11:16 AM  
Anonymous tim said...

You are right, mathematics does well when our goal is to eliminate vague notions and slippery terminology. I posted too soon, before the shock of novelty had worn off. I'll have to stick to what i know best, though, especially as I don't believe there is any real solution to be had to the problem, as you've stated.

How do we evaluate the evaluation criteria? It seems that asking this question leads to an endless loop, similar to that of searching for a First Cause. It seems impossible to evaluate a system from within the system. I would imagine that you know a good deal more about that formality than I do, and may shed some light on the finality and/or correctness of that statement. But, all these lines of questioning inevitably lead to "because that's the way it is", or "that's what intuitively feels right".

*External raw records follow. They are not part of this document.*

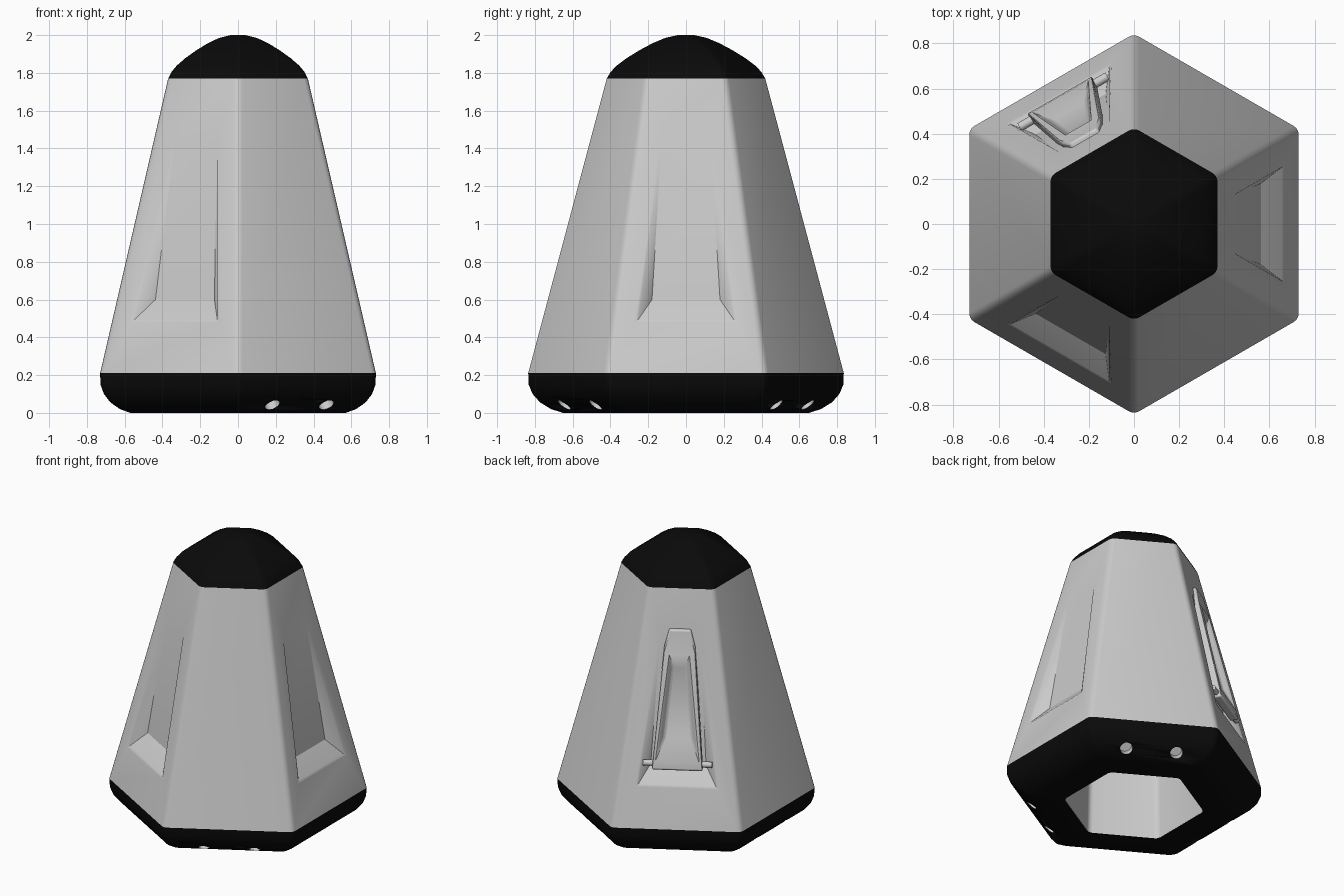
import bpy, bmesh
from math import radians, sin, cos
from mathutils import Vector

if "Cube" in bpy.data.objects:
    bpy.data.objects.remove(bpy.data.objects["Cube"])

C30 = cos(radians(30))

def on_face(ang, u, z, r):
    """Point on a hexagon side: u along the side, r outward from the axis."""
    a = radians(ang)
    return Vector((r * cos(a) - u * sin(a), r * sin(a) + u * cos(a), z))

def face_r(z):
    return 0.73 - 0.36 * (z - 0.21) / 1.56

def hex_loop(bm, apothem, z):
    """Rounded hexagon, four points per corner."""
    rad = min(0.045, apothem * 0.3)
    out = []
    for k in range(6):
        c = radians(30 + 60 * k)
        d = (apothem - rad) / C30
        for o in (-30, -10, 10, 30):
            a = c + radians(o)
            out.append(bm.verts.new((d * cos(c) + rad * cos(a), d * sin(c) + rad * sin(a), z)))
    return out

def bridge(bm, a, b, skip=()):
    n = len(a)
    for i in range(n):
        if i not in skip:
            j = (i + 1) % n
            bm.faces.new((a[i], a[j], b[j], b[i]))

def finish(bm, name, mat=None, angle=32):
    bmesh.ops.recalc_face_normals(bm, faces=bm.faces)
    me = bpy.data.meshes.new(name)
    bm.to_mesh(me)
    bm.free()
    ob = bpy.data.objects.new(name, me)
    bpy.context.collection.objects.link(ob)
    if mat:
        me.materials.append(mat)
    bpy.ops.object.select_all(action='DESELECT')
    bpy.context.view_layer.objects.active = ob
    ob.select_set(True)
    bpy.ops.object.shade_smooth_by_angle(angle=radians(angle))
    return ob

def cylinder(bm, centre, axis, radius, depth, caps=True):
    m = axis.to_track_quat('Z', 'Y').to_matrix().to_4x4()
    m.translation = centre
    bmesh.ops.create_cone(bm, cap_ends=caps, segments=16, radius1=radius,
                          radius2=radius, depth=depth, matrix=m)

black = bpy.data.materials.new("black")
black.diffuse_color = (0.003, 0.003, 0.003, 1)
black.use_nodes = True
black.node_tree.nodes["Principled BSDF"].inputs["Base Color"].default_value = black.diffuse_color

# Body: hollow tapered hexagon with wedge recesses on alternate sides
bm = bmesh.new()
low, high = hex_loop(bm, 0.73, 0.21), hex_loop(bm, 0.37, 1.77)
in_low, in_high = hex_loop(bm, 0.397, 0.002), hex_loop(bm, 0.35, 1.77)
recessed = [4 * k + 3 for k in (1, 3, 5)]
bridge(bm, low, high, recessed)
bridge(bm, high, in_high)
bridge(bm, in_high, in_low)
bridge(bm, in_low, low)
for i in recessed:
    ang = 60 * ((i - 3) // 4 + 1)
    j = (i + 1) % 24
    rim = [bm.verts.new(on_face(ang, u, z, face_r(z)))
           for u, z in ((-0.27, 0.48), (0.27, 0.48), (0.13, 1.44), (-0.13, 1.44))]
    lip = [bm.verts.new(on_face(ang, u, z, face_r(z) - 0.008))
           for u, z in ((-0.252, 0.495), (0.252, 0.495))]
    f0, f1 = (bm.verts.new(on_face(ang, u, 0.60, 0.562)) for u in (-0.18, 0.18))
    bridge(bm, [low[i], low[j], high[j], high[i]], rim)
    for f in ((rim[0], rim[1], lip[1], lip[0]), (lip[0], lip[1], f1, f0),
              (rim[1], rim[2], lip[1]), (lip[1], rim[2], f1),
              (rim[3], rim[0], lip[0]), (rim[3], lip[0], f0),
              (f0, f1, rim[2], rim[3])):
        bm.faces.new(f)
finish(bm, "body")

# Cap: black domed hexagon
bm = bmesh.new()
loops = [hex_loop(bm, a, z) for a, z in
         ((0.37, 1.77), (0.352, 1.805), (0.325, 1.838), (0.28, 1.877), (0.22, 1.92),
          (0.16, 1.957), (0.10, 1.985), (0.04, 2.0))]
for a, b in zip(loops, loops[1:]):
    bridge(bm, a, b)
bm.faces.new(loops[-1])
bm.faces.new(loops[0])
finish(bm, "cap", black)

# Base: black rounded foot ring
bm = bmesh.new()
loops = [hex_loop(bm, a, z) for a, z in
         ((0.40, 0.21), (0.73, 0.21), (0.728, 0.15), (0.71, 0.10), (0.675, 0.055),
          (0.625, 0.02), (0.57, 0.0), (0.40, 0.0))]
for a, b in zip(loops, loops[1:] + loops[:1]):
    bridge(bm, a, b)
base = finish(bm, "base", black)

# Angled round sockets, two on each plain side, with grey liners
cut, liner = bmesh.new(), bmesh.new()
for ang in (60, 180, 300):
    axis = on_face(ang, 0, -0.75, 0.66).normalized()
    for u in (-0.165, 0.165):
        p = on_face(ang, u, 0.04, 0.652)
        cylinder(cut, p, axis, 0.042, 0.16)
        cylinder(liner, p - axis * 0.042, axis, 0.0415, 0.07, False)
        cylinder(liner, p - axis * 0.07, axis, 0.0415, 0.01)
cutter = finish(cut, "socket_cutter")
cutter.data.materials.append(black)
cutter.hide_render = True
cutter.hide_set(True)
finish(liner, "socket_liners")
mod = base.modifiers.new("sockets", 'BOOLEAN')
mod.operation = 'DIFFERENCE'
mod.object = cutter
mod.solver = 'EXACT'

# Hatch: hinged tapered panel with its own sunken centre
ANG = 120
def hatch_loop(bm, pts, off):
    return [bm.verts.new(on_face(ANG, u, z, face_r(z) + off)) for u, z in pts]

def sym(*rows):
    """Symmetric outline from (half width, z) rows listed bottom to top."""
    return [(-w, z) for w, z in rows] + [(w, z) for w, z in reversed(rows)]

bm = bmesh.new()
outline = sym((0.165, 0.60), (0.10, 1.40), (0.07, 1.51))
front, back = hatch_loop(bm, outline, 0.022), hatch_loop(bm, outline, -0.035)
inset = hatch_loop(bm, sym((0.135, 0.69), (0.065, 1.33)), 0.022)
sunk = hatch_loop(bm, sym((0.09, 0.80), (0.045, 1.25)), -0.015)
bridge(bm, front, back)
bm.faces.new(back)
bm.faces.new(front[1:5])
bridge(bm, [front[0], front[1], front[4], front[5]], inset)
bridge(bm, inset, sunk)
bm.faces.new(sunk)
hatch = finish(bm, "hatch", angle=30)
bev = hatch.modifiers.new("soft_edges", 'BEVEL')
bev.width, bev.segments = 0.01, 2

# Hinge pin
bm = bmesh.new()
cylinder(bm, on_face(ANG, 0, 0.635, 0.625), on_face(ANG, 1, 0, 0), 0.02, 0.45)
finish(bm, "hinge_pin")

i agree that we need to pin down the definition of optimal status in order to have discourse. two schools of thought that can coexist -- either we begin with basic principles and derive everything else from those, or we figure out how we would like things to work and choose supporting principles.


This statement is somewhat true, although it does nothing to pin down the somewhat arbitrary nature of any set of morals one would care to assume. It seems more like a superficial difference, as it is impossible to separate the choice of basic principles from the world engendered by said principles.

If this world really is arbitrary and random, then all well and good; there is some utility in having a set of principles for everyone to follow, but it is ultimately meaningless. I'll do what I've said I wouldn't, and extrapolate from the existence of purposes that transcend individuality to an ultimate transcendental purpose. This leads to the following assumptions:

1. there is a purpose to reality such that there is a desired state or set of states
2. reality will eventually end up in this final state

From this it then becomes a matter of determining the general course of history of the universe to determine where everything came from and if there is a general direction. I would say there is, that the history of reality has been one of the propagation of information processing structures that have increased in complexity as time continues. There also does not seem to be any foreseeable check to this process. It then falls to me to aid this process as best as I can. To the extent that mankind can be viewed as some sort of distributed supercomputer that is growing ever more powerful, if I am to aid this process then I must strive to improve myself and those around me, to foster cooperation and communication.

This approach has the benefit of doing more than describing a list of things to avoid. It provides a series of actions we should avoid, but also things we should strive for, goals for us to reach. I do not believe in happiness as a purpose, as it is no more than a state of mind, one that can be brought about by drugs, money, simply shifting one's point of view. Even lasting happiness lasts only till death. Is our goal then to create as many neural structures that feel good as we can? As well hook electrodes into our brains, and we can all become the equivalent of the psychotic patient in Terminal Man, with constant stimulation to make us all permanently happy until the day we die. Any argument against this involves redefining happiness as something other than a feeling or a state of mind; in this case, as well use some other word and avoid the confusion.

So, I've sidestepped the whole question by deciding that happiness as an end is pointless, moving away from the original thrust of my argument. I really don't agree with happiness as a purpose; it seems incidental and arbitrary, awarded to some in the face of adversity and removed from others at the pinnacle of success.

8:14 PM  
Anonymous natie_pie said...

my apologies for being too busy to really concentrate on a focused discussion. i've been directed to the following website for interesting reading which may pertain to this conversation:

http://www.godofthemachine.com/

1:05 AM  

Post a Comment

<< Home